China’s emergence as the world’s second-largest economy — a historic boom that pulled about 800 million Chinese out of dire poverty while simultaneously putting downward pressure on wages across the world’s wealthiest countries — is arguably the most important economic story in the last 50 years.
But where does China go from here? Its economy has slowed from a breakneck annual pace of between 12 and 14 percent a decade ago, to a more stable rate of roughly 6.9 percent, according to the somewhat-fudged official statistics.

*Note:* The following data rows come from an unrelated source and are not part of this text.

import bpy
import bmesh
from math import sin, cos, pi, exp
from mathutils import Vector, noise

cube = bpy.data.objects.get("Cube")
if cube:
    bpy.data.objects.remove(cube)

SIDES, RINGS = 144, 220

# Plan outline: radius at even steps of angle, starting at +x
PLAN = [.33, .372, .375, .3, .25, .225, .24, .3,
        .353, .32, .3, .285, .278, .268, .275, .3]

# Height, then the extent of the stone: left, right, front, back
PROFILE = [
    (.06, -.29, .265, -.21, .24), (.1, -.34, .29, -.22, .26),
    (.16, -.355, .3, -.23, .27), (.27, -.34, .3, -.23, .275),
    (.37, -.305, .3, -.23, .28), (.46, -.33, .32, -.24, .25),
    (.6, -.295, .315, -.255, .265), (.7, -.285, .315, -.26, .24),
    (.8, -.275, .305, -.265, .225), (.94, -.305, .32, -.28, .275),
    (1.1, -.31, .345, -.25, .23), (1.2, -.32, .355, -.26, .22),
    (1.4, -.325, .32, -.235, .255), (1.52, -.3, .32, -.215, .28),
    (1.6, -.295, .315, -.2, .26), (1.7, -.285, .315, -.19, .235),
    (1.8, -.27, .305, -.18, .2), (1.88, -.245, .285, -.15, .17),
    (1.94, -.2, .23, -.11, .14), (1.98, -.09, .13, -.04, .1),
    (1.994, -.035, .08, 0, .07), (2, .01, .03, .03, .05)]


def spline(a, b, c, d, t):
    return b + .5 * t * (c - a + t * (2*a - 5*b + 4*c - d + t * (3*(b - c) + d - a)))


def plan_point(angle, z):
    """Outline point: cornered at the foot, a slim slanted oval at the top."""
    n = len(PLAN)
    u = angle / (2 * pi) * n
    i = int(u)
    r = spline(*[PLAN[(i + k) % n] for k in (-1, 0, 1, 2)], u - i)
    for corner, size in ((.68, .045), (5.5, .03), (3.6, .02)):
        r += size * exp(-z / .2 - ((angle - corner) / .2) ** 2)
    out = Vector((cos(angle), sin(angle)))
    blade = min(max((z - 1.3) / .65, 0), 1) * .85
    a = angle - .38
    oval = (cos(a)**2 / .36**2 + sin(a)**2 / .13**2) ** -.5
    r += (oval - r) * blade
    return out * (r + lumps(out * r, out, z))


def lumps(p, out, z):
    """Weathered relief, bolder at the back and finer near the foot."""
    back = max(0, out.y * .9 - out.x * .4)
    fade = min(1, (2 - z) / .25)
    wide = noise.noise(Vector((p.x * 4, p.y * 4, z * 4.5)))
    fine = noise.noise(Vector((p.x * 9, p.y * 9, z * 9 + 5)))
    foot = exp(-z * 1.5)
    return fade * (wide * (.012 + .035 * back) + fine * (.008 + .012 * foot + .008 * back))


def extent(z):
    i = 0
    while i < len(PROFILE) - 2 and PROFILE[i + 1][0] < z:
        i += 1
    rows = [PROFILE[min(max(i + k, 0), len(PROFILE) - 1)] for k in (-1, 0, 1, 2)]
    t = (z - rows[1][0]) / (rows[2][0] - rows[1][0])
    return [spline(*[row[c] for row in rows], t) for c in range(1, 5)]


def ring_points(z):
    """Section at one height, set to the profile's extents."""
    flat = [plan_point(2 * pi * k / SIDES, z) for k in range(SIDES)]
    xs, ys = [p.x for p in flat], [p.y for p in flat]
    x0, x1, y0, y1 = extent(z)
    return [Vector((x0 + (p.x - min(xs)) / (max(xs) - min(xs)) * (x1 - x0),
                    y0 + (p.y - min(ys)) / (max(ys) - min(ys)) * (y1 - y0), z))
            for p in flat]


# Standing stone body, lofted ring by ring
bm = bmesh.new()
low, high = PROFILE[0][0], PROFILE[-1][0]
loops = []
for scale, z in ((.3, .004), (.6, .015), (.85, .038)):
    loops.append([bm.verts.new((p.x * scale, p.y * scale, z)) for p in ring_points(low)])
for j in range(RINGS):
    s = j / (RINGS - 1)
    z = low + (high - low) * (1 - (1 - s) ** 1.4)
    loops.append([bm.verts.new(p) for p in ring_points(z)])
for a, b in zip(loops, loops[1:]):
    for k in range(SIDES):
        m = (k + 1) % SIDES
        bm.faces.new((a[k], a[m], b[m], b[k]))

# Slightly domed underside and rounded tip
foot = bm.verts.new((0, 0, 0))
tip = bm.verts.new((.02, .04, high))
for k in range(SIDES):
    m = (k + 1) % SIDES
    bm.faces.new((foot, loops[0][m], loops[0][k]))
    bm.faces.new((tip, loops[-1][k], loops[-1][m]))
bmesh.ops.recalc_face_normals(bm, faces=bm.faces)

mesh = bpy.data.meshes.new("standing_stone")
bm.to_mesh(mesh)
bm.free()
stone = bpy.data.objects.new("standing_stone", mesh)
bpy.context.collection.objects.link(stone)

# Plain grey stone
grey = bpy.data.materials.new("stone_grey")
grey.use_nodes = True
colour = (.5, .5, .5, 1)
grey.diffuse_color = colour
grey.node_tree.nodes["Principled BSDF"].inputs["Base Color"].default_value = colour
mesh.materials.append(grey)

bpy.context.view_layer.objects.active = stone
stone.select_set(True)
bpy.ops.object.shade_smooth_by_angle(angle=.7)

Along with consolidating President Xi Xinping’s already significant power over China’s ruling party, the highly secretive, twice-a-decade Communist Party Congress, which will start Wednesday, is sure to focus on grinding out more economic growth. To that end, Xinping is also expected to focus on strengthening the party’s grip over significant swaths of the economy, including industries like energy, banking and telecommunication industries. The government hopes to “coax” additional capital investment — that is things like plants, infrastructure and real estate — into the economy from private players.
But if you look across global markets, you can see that capital doesn’t necessarily want to cooperate, and in fact, appears eager to slip the grip of the party.
For instance, the yield on Chinese government bonds rose in recent days as wealthy investors sold off their stockpile of the safe investments traditionally used to save cash. Yields on the Chinese 10-year government bond rose to 3.71 percent, the highest level in almost three years.
It’s important to note that bond yields rise for a bunch of reasons, such as faster economic growth and expectation of higher interest rates from central banks. (Economic officials did recently say growth will remain at 7 percent in 2017.) But other parts of the markets also show money leaking out of the Chinese economy.
Bitcoin is a favorite area for Chinese people eager for a conduit to move money out of the country’s closed financial system — a New York Times analysis found that 42 percent of all bitcoin occurred on Chinese exchanges in 2016. And a report from Goldman Sachs in 2015 found that 80 percent of bitcoin transactions involved the Chinese currency.
It’s not showing any sign of slowing — the cryptocurrency is up more than 800 percent over the last 12 months alone, notching a series of record highs bringing it close to $6,000.
Meanwhile, other hotspots for affluent Chinese to park their money have grown to include real estate in countries such as Australia and Canada. The influx of Chinese cash into those relatively small countries also resulted in a sharp spike in property prices over the last year.
None of this amounts to a significant crisis for the Chinese economy, which has seen episodes of large-scale capital flight in recent years that haven’t done too much to derail growth.
But it also suggests wealthy Chinese continue to have doubts about the durability of China’s economic progress. And at least some of them are interested in taking their winnings from the decades-long Chinese economic miracle and moving it to a safer locale with more robust property rights and respect for the rule of law. That’s not exactly a vote of confidence in China’s economic system.